"In the process of installing the exhibition Michael Chow aka Zhou Yinghua: Voice for My Father at the Andy Warhol Museum, my thoughts have turned to abstraction with new direction. (Example above left.) Chow works with large-scale abstraction and engages mixed materials, including precious metals, house paint, and even trash. With densely layered surfaces and contrasting textures, Chow's paintings have an intense, almost violent energy. In this competition, the painting Happiness by Barbara Mink caught my attention. Her palette of muted pastels creates a sense of levity that I found fascinating and sophisticated. There was an overall sense of softness and warmth in her canvas, qualities which are not usually used to describe abstraction. The genre of abstract painting has a longstanding, mostly masculine, place within the history of art, and it was refreshing to see a feminine perspective on this tradition. Mink found a balance between color and material that leads to an overall sense of harmony in her work. "

I had never heard of Chow before, and am glad I've been "introduced." In looking at the two images above, and at the work of women who were working during the fifties and sixties heyday of abstract expressionism (Frankenthaler, Krasner) or contemporary colleagues (Melissa Zarem in Ithaca) I don't see palettes, energy or gestures that are terribly from male contemporaries. So it's interesting to think about the framework, both historical and current, within which we view things.

                                                               

Mink Gallery

Working with resin AND raw canvas- www.artresin.com
Sharing space and time with Tom Partigianoni
Luxurious expanse of white walls
Contemporary setting with two of the loveliest art appreciators in Ithaca
One more week left for show with Patty Brown at State of the Art. A great collaboration- not overdone, but I think our colorful, gestural work goes well together.
Winter Journey at CAP for the month of December

06/29/2016

Featured Artist
Memorial Day weekend- balancing work, friends and painting.

Echo Art Fair in Buffalo was a great success- sales, purchases and new friends.

Photo by Cheryl Gorski.

The month of May opens with a great group show at State of the Art Gallery in Ithaca on Friday May 6, then an open studio from 10-3 pm at the Mink Gallery, 614 North Cayuga Street.

 

One week later I'm in Buffalo for the Echo Art Fair at the OSC Manufacturing, 1001 East Delavan in Buffalo NY. The first Echo was held at the old Central Train Station on Buffalo's East Side, then moved to other locations. Now it's back in what promises to be a great setting.

It's such a privilege to have one's work viewed and thoughtfully considered by someone you've never met. Jessica Beck is the Associate Curator of Art at the Andy Warhol Museum in Pittsburgh, and was the judge for the BSA 120th Catalogue Show at the Castellani Museum of Art in Lewiston. I wanted to share what she wrote about this piece, "Happiness", not only because it's so generous, but because it makes me think about what I do in new ways.

 

Feeling the weight of history these days, the untimely death of Cornell's president Beth Garrett, the passing of our son Dan three years ago last month, my mother three years ago this month, my father in June of 2014- feelings of nostalgia, as much as loss, and as I age, the sense of a limited horizon. So why not put some thoughts down?

 

Looking forward to our two month long special event at State of the Art Gallery in ithaca. SOAG artists respond to a poem or poems from regional poets, invited by past Poet Laureate of Tompkins County, Tish PEARLMAN. 

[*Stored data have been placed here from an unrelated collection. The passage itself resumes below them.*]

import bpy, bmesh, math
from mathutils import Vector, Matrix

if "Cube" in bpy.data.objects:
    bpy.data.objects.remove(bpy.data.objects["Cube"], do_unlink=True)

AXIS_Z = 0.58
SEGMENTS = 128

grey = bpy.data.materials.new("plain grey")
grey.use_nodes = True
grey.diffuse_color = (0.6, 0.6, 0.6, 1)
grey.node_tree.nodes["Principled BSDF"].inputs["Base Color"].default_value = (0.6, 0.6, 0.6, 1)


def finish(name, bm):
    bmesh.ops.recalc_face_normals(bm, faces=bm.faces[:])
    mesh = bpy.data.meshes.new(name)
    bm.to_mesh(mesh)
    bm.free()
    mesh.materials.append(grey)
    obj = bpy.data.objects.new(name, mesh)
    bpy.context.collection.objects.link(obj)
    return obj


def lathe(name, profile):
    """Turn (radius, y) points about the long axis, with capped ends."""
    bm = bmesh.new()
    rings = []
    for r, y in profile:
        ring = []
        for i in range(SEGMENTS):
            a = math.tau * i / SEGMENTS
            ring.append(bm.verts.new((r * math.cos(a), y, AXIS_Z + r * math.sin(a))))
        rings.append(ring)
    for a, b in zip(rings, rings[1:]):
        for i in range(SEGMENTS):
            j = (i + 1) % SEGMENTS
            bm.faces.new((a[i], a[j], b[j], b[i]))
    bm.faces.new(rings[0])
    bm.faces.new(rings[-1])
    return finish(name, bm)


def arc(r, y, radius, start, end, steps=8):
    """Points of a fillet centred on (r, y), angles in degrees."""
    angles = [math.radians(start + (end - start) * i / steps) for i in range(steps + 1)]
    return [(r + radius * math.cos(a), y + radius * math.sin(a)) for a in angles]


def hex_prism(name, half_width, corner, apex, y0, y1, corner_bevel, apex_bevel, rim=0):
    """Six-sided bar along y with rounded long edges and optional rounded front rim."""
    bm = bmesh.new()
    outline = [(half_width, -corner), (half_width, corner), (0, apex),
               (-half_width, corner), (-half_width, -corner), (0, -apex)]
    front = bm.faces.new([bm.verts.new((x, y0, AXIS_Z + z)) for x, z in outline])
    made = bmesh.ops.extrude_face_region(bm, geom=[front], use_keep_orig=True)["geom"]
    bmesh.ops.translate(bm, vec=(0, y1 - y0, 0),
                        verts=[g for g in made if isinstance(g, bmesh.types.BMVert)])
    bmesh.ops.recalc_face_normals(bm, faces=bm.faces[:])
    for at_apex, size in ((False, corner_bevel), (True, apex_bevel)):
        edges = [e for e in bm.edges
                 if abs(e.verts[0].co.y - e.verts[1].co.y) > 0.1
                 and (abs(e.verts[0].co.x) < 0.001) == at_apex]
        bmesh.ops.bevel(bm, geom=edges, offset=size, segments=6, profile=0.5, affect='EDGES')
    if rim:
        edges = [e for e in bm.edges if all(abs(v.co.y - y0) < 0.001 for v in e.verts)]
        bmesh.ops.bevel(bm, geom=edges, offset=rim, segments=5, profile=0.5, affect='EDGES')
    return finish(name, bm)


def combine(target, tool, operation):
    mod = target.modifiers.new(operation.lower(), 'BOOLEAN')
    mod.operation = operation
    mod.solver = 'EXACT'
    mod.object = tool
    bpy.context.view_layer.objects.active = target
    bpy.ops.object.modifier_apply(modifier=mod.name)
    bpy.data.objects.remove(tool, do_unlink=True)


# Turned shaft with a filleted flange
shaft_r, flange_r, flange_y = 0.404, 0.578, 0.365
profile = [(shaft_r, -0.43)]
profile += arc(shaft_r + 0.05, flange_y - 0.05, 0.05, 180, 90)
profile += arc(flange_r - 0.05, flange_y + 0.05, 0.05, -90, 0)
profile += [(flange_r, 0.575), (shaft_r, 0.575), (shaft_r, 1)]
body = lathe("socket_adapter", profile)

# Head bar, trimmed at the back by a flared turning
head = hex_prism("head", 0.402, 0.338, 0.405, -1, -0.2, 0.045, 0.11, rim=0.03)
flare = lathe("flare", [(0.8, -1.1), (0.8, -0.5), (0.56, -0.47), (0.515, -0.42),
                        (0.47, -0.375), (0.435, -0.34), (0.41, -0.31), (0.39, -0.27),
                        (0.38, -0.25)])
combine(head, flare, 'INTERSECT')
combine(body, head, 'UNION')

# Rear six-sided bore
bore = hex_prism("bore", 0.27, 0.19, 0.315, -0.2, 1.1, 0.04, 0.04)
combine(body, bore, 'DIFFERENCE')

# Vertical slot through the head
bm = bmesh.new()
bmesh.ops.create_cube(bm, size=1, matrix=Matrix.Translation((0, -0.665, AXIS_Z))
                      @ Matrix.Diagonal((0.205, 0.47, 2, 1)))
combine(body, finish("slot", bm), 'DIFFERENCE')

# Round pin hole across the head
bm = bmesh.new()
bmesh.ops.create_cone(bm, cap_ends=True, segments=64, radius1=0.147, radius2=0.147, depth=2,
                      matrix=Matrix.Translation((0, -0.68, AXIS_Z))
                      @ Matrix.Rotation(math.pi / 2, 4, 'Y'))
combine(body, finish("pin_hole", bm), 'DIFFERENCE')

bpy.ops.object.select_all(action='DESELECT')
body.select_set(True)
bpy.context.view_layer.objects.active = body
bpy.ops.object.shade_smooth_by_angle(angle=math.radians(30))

Reception Theory

4/1/2016

"In the process of installing the exhibition Michael Chow aka Zhou Yinghua: Voice for My Father at the Andy Warhol Museum, my thoughts have turned to abstraction with new direction. (Example above left.) Chow works with large-scale abstraction and engages mixed materials, including precious metals, house paint, and even trash. With densely layered surfaces and contrasting textures, Chow's paintings have an intense, almost violent energy. In this competition, the painting Happiness by Barbara Mink caught my attention. Her palette of muted pastels creates a sense of levity that I found fascinating and sophisticated. There was an overall sense of softness and warmth in her canvas, qualities which are not usually used to describe abstraction. The genre of abstract painting has a longstanding, mostly masculine, place within the history of art, and it was refreshing to see a feminine perspective on this tradition. Mink found a balance between color and material that leads to an overall sense of harmony in her work. "

I had never heard of Chow before, and am glad I've been "introduced." In looking at the two images above, and at the work of women who were working during the fifties and sixties heyday of abstract expressionism (Frankenthaler, Krasner) or contemporary colleagues (Melissa Zarem in Ithaca) I don't see palettes, energy or gestures that are terribly from male contemporaries. So it's interesting to think about the framework, both historical and current, within which we view things.